Video

Video Information War Rages Alongside Real One in Ukraine

The downing of the Malaysian airliner two weeks ago, and allegations that Russians are shelling Ukrainian troops across the border, have moved the information war swirling around the Ukrainian conflict to a new level. VOA's Al Pessin reports from Kyiv.
Video

Video When Fighting Eases, Gazans Line Up at Bakeries

When there is a lull in the conflict in Gaza, residents who have been hunkered down in their apartments rush out to stock up on food and other necessities. Probably the most important destination is the local bakery. VOA’s Scott Bobb reports from Gaza City.
Video

Video China Investigates Powerful Former Security Chief

The public in China is welcoming the Communist Party's decision to investigate one of the country's once most powerful politicians, former domestic security chief Zhou Yongkang. Analysts say the move by President Xi Jinping is not only an effort to win more support for the party, but an essential step to furthering much needed economic reforms and removing those who would stand in the way of change. VOA's Bill Ide has more from Beijing.
Video

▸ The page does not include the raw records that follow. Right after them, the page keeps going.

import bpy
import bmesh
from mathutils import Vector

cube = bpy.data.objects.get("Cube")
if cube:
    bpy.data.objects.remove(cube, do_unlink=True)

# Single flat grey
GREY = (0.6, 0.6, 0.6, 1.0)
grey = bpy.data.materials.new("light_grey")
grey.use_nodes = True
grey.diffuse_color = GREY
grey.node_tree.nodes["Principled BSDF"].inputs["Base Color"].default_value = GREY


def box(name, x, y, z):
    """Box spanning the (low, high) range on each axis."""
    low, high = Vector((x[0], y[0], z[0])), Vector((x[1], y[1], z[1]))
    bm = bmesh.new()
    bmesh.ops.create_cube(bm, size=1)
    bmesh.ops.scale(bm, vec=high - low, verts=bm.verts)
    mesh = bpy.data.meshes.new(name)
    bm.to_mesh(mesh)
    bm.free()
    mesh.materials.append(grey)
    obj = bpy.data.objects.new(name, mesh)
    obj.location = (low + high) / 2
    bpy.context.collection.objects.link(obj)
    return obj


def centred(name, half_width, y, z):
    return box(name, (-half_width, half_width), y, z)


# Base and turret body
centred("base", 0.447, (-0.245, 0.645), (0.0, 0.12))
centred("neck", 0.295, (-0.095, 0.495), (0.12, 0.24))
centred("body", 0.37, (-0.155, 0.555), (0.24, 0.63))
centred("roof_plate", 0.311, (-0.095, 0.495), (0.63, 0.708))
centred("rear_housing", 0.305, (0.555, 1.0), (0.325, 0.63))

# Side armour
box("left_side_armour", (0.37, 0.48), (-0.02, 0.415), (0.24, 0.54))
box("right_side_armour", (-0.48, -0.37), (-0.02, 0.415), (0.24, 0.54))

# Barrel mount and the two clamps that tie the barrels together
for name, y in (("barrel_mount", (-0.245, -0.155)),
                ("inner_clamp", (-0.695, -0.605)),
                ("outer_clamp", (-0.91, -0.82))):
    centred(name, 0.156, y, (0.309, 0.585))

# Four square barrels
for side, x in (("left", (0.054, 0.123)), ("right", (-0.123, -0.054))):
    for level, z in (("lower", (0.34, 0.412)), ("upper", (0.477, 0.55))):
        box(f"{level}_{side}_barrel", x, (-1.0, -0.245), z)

Video US-Funded Program Offers Honduran Children Alternative to Illegal Immigration

President Obama and Central American leaders recently agreed to come up with a plan to address poverty and crime in the region that is fueling the surge of young migrants trying to illegally enter the United States. VOA’s Brian Padden looks at one such program in Honduras - funded in part by the United States - which gives street kids not only food and safety but a chance for a better life without, crossing the border.
Video

Video 'Fab Lab' Igniting Revolution in Kenya

The University of Nairobi’s Science and Technology Park is banking on 3-D prototyping to spark a manufacturing revolution in the country. Lenny Ruvaga has more for from Nairobi's so-called “FabLab” for VOA.
Video

Video Immigrant Influx on Texas Border Heats Up Political Debate

Immigrants from Central America continue to cross the U.S.-Mexico border in south Texas, seeking asylum in the United States, as officials grapple with ways to deal with the problem and provide shelter for thousands of minors among the illegal border crossers. As VOA's Greg Flakus reports from Houston, the issue is complicated by internal U.S. politics and U.S. relations with the troubled nations that immigrants are fleeing.

AppleAndroid